This Saturday was Small Business Saturday in the UK. This annual non-commercial campaign does good work highlighting the contribution small businesses make to the economy and the character of our town centres. Held on the first Saturday of December, it’s also a key day in the retail calendar. The day many people flock to the shops to do Christmas shopping after the all-important November payday.
This time last year, I was running a small business, Time Lifestyle Boutique. It was a gift shop in Dundee city centre, on the street that connects the civic centre of the City Square to McManus, the city’s current star museum ahead of V&A Dundee opening in 2018. I closed the business for good in March this year after a whirlwind adventure where I chased my dream, achieved what I always wanted to do and learned very valuable and hard lessons. Ultimately the business was not to be sustainable one but it was the start of a new chapter for me where I faced fears and made things happen in life. It’s in this spirit I have continued on my journey.
The reason I bring up Time this week is because I thought about the shop more this weekend than I had for the last few months. Small Business Saturday was the day we would take the most money each year. I did a lot of promotion of the event and wrote and spoke a lot about how important it was. In 2014, I also coordinated a campaign for other city centre businesses to get involved with. We offered discounts and shared information about the other participating businesses in the spirit of collaboration, rather than competition. I hope that this awareness campaign has at least resonated with a few people who include small businesses in their buying habits to this day. It might just save other small businesses from the same fate as my own.
This year I am throwing myself into experiencing the build-up to Christmas in a way I haven’t experienced for the last couple of years. Researching gifts rather than relying on my own suppliers. Planning a small gathering at my home for my family who has a tricky Christmas ahead of them. Going to Edinburgh for a few days to soak up the festive atmosphere of the capital with university friends I don’t get to see often enough. I’ve even managed some Christmas colouring.
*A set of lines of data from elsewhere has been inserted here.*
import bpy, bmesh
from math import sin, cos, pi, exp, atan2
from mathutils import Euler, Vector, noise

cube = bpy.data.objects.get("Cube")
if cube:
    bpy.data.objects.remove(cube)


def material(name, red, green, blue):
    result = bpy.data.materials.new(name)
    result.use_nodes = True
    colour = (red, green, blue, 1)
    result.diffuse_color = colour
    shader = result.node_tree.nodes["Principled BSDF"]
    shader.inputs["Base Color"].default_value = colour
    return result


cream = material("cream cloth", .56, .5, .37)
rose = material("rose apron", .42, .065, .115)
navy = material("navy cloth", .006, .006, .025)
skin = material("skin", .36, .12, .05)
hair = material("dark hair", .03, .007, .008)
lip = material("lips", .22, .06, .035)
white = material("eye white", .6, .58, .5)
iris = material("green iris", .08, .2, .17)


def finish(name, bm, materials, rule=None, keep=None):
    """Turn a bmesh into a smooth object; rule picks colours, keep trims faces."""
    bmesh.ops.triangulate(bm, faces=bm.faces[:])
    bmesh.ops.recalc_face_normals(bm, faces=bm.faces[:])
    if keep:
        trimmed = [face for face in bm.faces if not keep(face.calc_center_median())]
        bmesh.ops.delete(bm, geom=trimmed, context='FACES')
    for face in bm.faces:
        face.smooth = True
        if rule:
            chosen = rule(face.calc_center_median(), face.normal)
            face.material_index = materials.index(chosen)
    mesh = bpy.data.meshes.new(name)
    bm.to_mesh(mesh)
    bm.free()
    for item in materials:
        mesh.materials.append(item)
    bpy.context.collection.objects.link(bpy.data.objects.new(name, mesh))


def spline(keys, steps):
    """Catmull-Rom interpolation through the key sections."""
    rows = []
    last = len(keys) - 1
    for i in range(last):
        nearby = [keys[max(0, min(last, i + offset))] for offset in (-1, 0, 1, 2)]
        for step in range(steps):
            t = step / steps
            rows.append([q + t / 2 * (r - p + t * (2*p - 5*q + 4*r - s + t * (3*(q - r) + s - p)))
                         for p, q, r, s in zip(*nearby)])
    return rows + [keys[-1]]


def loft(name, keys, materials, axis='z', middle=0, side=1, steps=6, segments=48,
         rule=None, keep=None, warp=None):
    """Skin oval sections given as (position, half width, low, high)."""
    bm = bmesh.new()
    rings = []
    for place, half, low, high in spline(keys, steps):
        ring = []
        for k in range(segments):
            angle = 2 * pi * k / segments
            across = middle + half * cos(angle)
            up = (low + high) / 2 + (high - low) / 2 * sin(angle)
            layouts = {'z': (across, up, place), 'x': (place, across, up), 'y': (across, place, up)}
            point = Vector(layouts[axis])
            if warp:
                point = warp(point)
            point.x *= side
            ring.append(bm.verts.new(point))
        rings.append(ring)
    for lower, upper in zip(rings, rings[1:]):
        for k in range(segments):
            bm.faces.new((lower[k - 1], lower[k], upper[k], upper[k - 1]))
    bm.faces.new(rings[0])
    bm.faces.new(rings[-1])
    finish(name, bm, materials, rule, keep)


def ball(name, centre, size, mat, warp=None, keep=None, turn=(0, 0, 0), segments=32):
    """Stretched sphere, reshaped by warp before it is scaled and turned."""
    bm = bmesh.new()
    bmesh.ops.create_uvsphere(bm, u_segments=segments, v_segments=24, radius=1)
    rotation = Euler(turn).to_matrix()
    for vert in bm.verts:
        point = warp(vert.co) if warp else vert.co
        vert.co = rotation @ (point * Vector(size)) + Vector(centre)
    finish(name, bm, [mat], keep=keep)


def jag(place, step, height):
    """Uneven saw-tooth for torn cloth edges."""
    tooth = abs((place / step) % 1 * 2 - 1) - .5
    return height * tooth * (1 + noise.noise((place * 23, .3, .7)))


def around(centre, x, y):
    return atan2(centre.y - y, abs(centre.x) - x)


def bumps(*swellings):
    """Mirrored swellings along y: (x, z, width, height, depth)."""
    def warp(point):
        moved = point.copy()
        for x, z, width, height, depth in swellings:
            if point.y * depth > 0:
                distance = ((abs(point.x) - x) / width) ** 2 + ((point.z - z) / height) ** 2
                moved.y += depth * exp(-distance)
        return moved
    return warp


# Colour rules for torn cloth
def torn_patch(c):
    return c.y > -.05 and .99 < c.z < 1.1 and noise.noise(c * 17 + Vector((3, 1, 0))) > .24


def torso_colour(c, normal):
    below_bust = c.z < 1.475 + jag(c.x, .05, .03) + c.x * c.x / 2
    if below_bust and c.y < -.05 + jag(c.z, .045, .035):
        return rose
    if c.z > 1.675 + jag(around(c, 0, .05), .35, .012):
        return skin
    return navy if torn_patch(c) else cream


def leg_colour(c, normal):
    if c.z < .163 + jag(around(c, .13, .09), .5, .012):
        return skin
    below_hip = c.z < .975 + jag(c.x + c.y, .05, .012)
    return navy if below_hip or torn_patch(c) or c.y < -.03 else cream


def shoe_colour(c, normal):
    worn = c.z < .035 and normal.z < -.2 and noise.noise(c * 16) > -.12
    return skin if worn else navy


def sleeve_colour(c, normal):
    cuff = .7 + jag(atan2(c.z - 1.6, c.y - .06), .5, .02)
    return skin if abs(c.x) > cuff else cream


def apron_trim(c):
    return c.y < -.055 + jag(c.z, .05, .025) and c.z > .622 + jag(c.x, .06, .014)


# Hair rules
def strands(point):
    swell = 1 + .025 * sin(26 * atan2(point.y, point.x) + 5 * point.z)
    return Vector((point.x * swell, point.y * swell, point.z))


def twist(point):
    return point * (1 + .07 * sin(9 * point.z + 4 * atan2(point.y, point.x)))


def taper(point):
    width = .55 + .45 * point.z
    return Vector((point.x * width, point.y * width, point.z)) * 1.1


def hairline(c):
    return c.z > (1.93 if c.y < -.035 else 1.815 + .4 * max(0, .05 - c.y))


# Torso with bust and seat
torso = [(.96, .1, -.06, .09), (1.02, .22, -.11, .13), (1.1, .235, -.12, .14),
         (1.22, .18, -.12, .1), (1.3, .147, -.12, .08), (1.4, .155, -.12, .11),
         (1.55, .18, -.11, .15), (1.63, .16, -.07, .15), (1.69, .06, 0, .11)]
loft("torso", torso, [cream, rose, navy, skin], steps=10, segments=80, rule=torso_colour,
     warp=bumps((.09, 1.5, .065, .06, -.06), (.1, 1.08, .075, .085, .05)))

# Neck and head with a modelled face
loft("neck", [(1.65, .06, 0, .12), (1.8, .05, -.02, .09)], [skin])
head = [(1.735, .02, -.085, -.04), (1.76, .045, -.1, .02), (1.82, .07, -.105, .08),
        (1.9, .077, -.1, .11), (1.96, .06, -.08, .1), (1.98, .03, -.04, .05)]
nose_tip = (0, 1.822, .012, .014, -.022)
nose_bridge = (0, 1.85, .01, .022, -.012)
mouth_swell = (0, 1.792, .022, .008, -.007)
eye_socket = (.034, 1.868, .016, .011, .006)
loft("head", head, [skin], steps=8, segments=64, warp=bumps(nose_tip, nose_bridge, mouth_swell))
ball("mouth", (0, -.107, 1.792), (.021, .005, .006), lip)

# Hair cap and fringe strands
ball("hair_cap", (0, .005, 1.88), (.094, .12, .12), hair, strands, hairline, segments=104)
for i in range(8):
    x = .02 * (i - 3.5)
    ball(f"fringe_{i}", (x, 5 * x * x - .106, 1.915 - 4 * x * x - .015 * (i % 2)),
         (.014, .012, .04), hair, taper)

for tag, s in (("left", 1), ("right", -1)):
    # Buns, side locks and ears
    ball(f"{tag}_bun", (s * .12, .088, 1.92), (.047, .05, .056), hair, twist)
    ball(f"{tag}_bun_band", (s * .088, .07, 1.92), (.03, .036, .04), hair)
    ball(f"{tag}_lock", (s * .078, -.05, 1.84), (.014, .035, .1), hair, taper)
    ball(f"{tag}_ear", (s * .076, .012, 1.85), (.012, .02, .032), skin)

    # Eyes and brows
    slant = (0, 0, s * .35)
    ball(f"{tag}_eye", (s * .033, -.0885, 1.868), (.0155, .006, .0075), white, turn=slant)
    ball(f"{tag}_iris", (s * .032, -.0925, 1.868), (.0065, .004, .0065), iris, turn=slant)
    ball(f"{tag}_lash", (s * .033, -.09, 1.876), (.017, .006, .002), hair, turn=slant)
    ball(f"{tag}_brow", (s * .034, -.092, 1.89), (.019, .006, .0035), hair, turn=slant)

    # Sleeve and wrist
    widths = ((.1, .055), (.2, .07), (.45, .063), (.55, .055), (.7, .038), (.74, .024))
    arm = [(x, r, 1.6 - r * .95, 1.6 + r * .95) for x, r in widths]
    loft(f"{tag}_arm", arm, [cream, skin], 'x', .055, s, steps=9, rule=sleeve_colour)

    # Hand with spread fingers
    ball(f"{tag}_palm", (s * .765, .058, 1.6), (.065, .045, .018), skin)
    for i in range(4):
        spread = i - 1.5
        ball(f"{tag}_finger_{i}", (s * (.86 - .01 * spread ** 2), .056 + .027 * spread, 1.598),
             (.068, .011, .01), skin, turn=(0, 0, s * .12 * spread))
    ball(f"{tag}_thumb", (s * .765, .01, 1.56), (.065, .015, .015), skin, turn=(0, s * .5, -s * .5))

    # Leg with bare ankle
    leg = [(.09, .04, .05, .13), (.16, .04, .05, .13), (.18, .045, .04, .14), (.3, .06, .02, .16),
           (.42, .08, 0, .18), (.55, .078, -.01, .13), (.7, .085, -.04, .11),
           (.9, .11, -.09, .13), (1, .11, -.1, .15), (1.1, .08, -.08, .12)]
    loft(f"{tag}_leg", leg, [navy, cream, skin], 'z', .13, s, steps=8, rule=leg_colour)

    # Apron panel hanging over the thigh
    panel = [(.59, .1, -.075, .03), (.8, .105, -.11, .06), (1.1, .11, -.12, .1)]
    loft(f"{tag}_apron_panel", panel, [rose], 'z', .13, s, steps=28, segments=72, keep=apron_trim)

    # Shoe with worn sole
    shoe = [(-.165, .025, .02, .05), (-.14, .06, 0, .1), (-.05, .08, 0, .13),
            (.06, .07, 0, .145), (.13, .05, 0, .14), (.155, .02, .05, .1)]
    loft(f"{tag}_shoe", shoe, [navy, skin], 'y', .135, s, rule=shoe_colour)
As for my Christmas shopping this year, I have stuck to my indie principles as far as I can. I have ordered some bits and pieces online but tried very hard to find a local supplier. I’ve done a fair bit on Not on the High Street too. Dundee doesn’t have enough independent shops to do everything on my list so sites like this are incredibly helpful. There are a few jewels, though. The Tea Green Pop Up Boutique in the Old Flour Mill is beautifully presented and ideally located underneath The Bach in Exchange Court, where you will get an amazing coffee. Dundee’s Ministry of Crafts Fair at The Steeple meant I could buy from my favourites, Whimsical Lush and Little White Desk. There is an Ethical Trade Fair in the City Square I have not yet had a chance to visit.
This weekend I didn’t venture into town. I didn’t really fancy it. I’m mostly fine now but like I said, it was a significant weekend. I did carry on with Christmas preparations. I bought some gifts and a fairy for my Christmas tree from Lovely Things, a business the lovely, Lynne Duffus is running from home while she is between premises. I also ventured to Turriffs, the Broughty Ferry nursery institution now incorporating a farm shop and coffee shop, Jessie’s Kitchen. I had a freshly-prepared lunch with a friend before heading outside to pick up a live Christmas tree. I got some expert help selecting the perfect height and width tree. It was even put into the boot of my car for me while I put the back seats down.
This weekend the Christmas spirit is coming to my current workplace. PopDundee, a wonderful organisation set up by two animation artists, Vicky and Ashling,is bringing their festive edition to The Circle. Local artists are coming along to pitch their wares in what is a new venue for them and potentially a new audience. They are even enthusiastically embracing the thrift theme of our Christmas events and sticking a £10 price limit on all goods sold on the day.
For me, this brilliantly addresses the most popular misconception of shopping small and local. That it is more expensive. You can still do your Christmas shopping on a budget and support small businesses and local artists. I have stuck to my budget this year and I am looking forward to giving to my friends and family. I hope they enjoy their gifts. I hope, too, that I have helped someone sustain a business into the next year and keep establishments with character in the city.
Image: Chris Law MP and Joe Fitzpatrick MSP call into Time Lifestyle Boutique with a chap from the Federation of Small Businesses to show their support on Small Business Saturday.